** Data **
--- START ---
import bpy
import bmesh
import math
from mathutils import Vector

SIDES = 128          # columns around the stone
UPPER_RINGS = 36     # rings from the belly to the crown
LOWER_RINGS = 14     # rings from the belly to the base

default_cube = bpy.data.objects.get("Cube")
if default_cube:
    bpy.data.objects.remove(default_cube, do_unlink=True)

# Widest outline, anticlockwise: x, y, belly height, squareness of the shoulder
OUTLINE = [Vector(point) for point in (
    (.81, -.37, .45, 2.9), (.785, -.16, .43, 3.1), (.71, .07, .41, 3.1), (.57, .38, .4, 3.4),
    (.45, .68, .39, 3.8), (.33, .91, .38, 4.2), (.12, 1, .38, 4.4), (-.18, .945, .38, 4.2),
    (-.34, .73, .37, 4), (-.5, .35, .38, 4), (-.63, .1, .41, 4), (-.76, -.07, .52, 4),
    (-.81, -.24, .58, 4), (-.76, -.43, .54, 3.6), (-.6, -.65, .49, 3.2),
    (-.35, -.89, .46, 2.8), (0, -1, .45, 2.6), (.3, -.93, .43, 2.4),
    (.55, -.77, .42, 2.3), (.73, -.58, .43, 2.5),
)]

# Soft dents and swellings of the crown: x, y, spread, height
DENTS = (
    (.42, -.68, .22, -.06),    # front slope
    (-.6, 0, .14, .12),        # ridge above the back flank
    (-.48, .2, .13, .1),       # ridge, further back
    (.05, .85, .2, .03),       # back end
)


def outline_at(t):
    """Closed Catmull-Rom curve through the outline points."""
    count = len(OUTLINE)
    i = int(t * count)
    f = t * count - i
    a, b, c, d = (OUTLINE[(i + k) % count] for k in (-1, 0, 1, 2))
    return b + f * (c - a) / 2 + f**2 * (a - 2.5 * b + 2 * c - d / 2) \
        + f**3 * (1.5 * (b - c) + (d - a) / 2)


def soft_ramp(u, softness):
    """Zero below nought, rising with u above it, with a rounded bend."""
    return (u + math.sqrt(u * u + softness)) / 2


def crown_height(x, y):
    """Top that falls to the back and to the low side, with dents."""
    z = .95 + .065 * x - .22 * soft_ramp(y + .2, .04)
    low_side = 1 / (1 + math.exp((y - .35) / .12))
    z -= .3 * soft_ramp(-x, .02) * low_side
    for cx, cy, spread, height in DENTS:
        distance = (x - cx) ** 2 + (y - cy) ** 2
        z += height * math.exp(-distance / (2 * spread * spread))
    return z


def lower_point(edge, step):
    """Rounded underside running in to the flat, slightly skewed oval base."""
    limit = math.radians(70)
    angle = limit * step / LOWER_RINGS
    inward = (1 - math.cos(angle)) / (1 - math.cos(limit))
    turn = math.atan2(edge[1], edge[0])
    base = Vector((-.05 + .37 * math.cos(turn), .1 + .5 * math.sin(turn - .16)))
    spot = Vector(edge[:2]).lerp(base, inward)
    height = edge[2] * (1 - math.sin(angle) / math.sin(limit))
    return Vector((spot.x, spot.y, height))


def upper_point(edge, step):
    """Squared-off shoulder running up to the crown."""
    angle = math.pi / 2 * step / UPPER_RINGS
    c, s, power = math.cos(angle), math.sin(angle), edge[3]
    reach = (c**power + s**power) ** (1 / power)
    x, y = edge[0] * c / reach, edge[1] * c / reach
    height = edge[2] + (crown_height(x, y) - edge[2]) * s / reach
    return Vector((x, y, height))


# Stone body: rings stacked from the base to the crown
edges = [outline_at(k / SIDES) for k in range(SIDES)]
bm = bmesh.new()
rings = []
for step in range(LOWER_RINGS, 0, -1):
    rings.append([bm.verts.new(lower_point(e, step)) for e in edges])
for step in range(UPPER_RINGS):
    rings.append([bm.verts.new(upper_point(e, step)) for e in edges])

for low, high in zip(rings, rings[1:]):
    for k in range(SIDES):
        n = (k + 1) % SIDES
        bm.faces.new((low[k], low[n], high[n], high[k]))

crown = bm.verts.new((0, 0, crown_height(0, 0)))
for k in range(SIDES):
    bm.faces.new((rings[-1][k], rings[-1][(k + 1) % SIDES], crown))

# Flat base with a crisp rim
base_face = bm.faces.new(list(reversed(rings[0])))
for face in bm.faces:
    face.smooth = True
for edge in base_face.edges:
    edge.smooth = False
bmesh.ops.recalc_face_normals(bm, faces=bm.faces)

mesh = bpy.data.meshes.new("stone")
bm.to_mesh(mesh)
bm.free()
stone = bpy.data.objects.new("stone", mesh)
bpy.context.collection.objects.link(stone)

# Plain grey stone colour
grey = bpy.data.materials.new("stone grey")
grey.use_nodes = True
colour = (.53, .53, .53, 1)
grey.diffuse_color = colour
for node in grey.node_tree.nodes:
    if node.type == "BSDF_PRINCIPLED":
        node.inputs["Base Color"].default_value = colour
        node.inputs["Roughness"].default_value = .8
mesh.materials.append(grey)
--- END ---
** Task instructions **
Give every line of the listing again. Keep each one exact.

** Written answer **
import bpy
import bmesh
import math
from mathutils import Vector

SIDES = 128          # columns around the stone
UPPER_RINGS = 36     # rings from the belly to the crown
LOWER_RINGS = 14     # rings from the belly to the base

default_cube = bpy.data.objects.get("Cube")
if default_cube:
    bpy.data.objects.remove(default_cube, do_unlink=True)

# Widest outline, anticlockwise: x, y, belly height, squareness of the shoulder
OUTLINE = [Vector(point) for point in (
    (.81, -.37, .45, 2.9), (.785, -.16, .43, 3.1), (.71, .07, .41, 3.1), (.57, .38, .4, 3.4),
    (.45, .68, .39, 3.8), (.33, .91, .38, 4.2), (.12, 1, .38, 4.4), (-.18, .945, .38, 4.2),
    (-.34, .73, .37, 4), (-.5, .35, .38, 4), (-.63, .1, .41, 4), (-.76, -.07, .52, 4),
    (-.81, -.24, .58, 4), (-.76, -.43, .54, 3.6), (-.6, -.65, .49, 3.2),
    (-.35, -.89, .46, 2.8), (0, -1, .45, 2.6), (.3, -.93, .43, 2.4),
    (.55, -.77, .42, 2.3), (.73, -.58, .43, 2.5),
)]

# Soft dents and swellings of the crown: x, y, spread, height
DENTS = (
    (.42, -.68, .22, -.06),    # front slope
    (-.6, 0, .14, .12),        # ridge above the back flank
    (-.48, .2, .13, .1),       # ridge, further back
    (.05, .85, .2, .03),       # back end
)


def outline_at(t):
    """Closed Catmull-Rom curve through the outline points."""
    count = len(OUTLINE)
    i = int(t * count)
    f = t * count - i
    a, b, c, d = (OUTLINE[(i + k) % count] for k in (-1, 0, 1, 2))
    return b + f * (c - a) / 2 + f**2 * (a - 2.5 * b + 2 * c - d / 2) \
        + f**3 * (1.5 * (b - c) + (d - a) / 2)


def soft_ramp(u, softness):
    """Zero below nought, rising with u above it, with a rounded bend."""
    return (u + math.sqrt(u * u + softness)) / 2


def crown_height(x, y):
    """Top that falls to the back and to the low side, with dents."""
    z = .95 + .065 * x - .22 * soft_ramp(y + .2, .04)
    low_side = 1 / (1 + math.exp((y - .35) / .12))
    z -= .3 * soft_ramp(-x, .02) * low_side
    for cx, cy, spread, height in DENTS:
        distance = (x - cx) ** 2 + (y - cy) ** 2
        z += height * math.exp(-distance / (2 * spread * spread))
    return z


def lower_point(edge, step):
    """Rounded underside running in to the flat, slightly skewed oval base."""
    limit = math.radians(70)
    angle = limit * step / LOWER_RINGS
    inward = (1 - math.cos(angle)) / (1 - math.cos(limit))
    turn = math.atan2(edge[1], edge[0])
    base = Vector((-.05 + .37 * math.cos(turn), .1 + .5 * math.sin(turn - .16)))
    spot = Vector(edge[:2]).lerp(base, inward)
    height = edge[2] * (1 - math.sin(angle) / math.sin(limit))
    return Vector((spot.x, spot.y, height))


def upper_point(edge, step):
    """Squared-off shoulder running up to the crown."""
    angle = math.pi / 2 * step / UPPER_RINGS
    c, s, power = math.cos(angle), math.sin(angle), edge[3]
    reach = (c**power + s**power) ** (1 / power)
    x, y = edge[0] * c / reach, edge[1] * c / reach
    height = edge[2] + (crown_height(x, y) - edge[2]) * s / reach
    return Vector((x, y, height))


# Stone body: rings stacked from the base to the crown
edges = [outline_at(k / SIDES) for k in range(SIDES)]
bm = bmesh.new()
rings = []
for step in range(LOWER_RINGS, 0, -1):
    rings.append([bm.verts.new(lower_point(e, step)) for e in edges])
for step in range(UPPER_RINGS):
    rings.append([bm.verts.new(upper_point(e, step)) for e in edges])

for low, high in zip(rings, rings[1:]):
    for k in range(SIDES):
        n = (k + 1) % SIDES
        bm.faces.new((low[k], low[n], high[n], high[k]))

crown = bm.verts.new((0, 0, crown_height(0, 0)))
for k in range(SIDES):
    bm.faces.new((rings[-1][k], rings[-1][(k + 1) % SIDES], crown))

# Flat base with a crisp rim
base_face = bm.faces.new(list(reversed(rings[0])))
for face in bm.faces:
    face.smooth = True
for edge in base_face.edges:
    edge.smooth = False
bmesh.ops.recalc_face_normals(bm, faces=bm.faces)

mesh = bpy.data.meshes.new("stone")
bm.to_mesh(mesh)
bm.free()
stone = bpy.data.objects.new("stone", mesh)
bpy.context.collection.objects.link(stone)

# Plain grey stone colour
grey = bpy.data.materials.new("stone grey")
grey.use_nodes = True
colour = (.53, .53, .53, 1)
grey.diffuse_color = colour
for node in grey.node_tree.nodes:
    if node.type == "BSDF_PRINCIPLED":
        node.inputs["Base Color"].default_value = colour
        node.inputs["Roughness"].default_value = .8
mesh.materials.append(grey)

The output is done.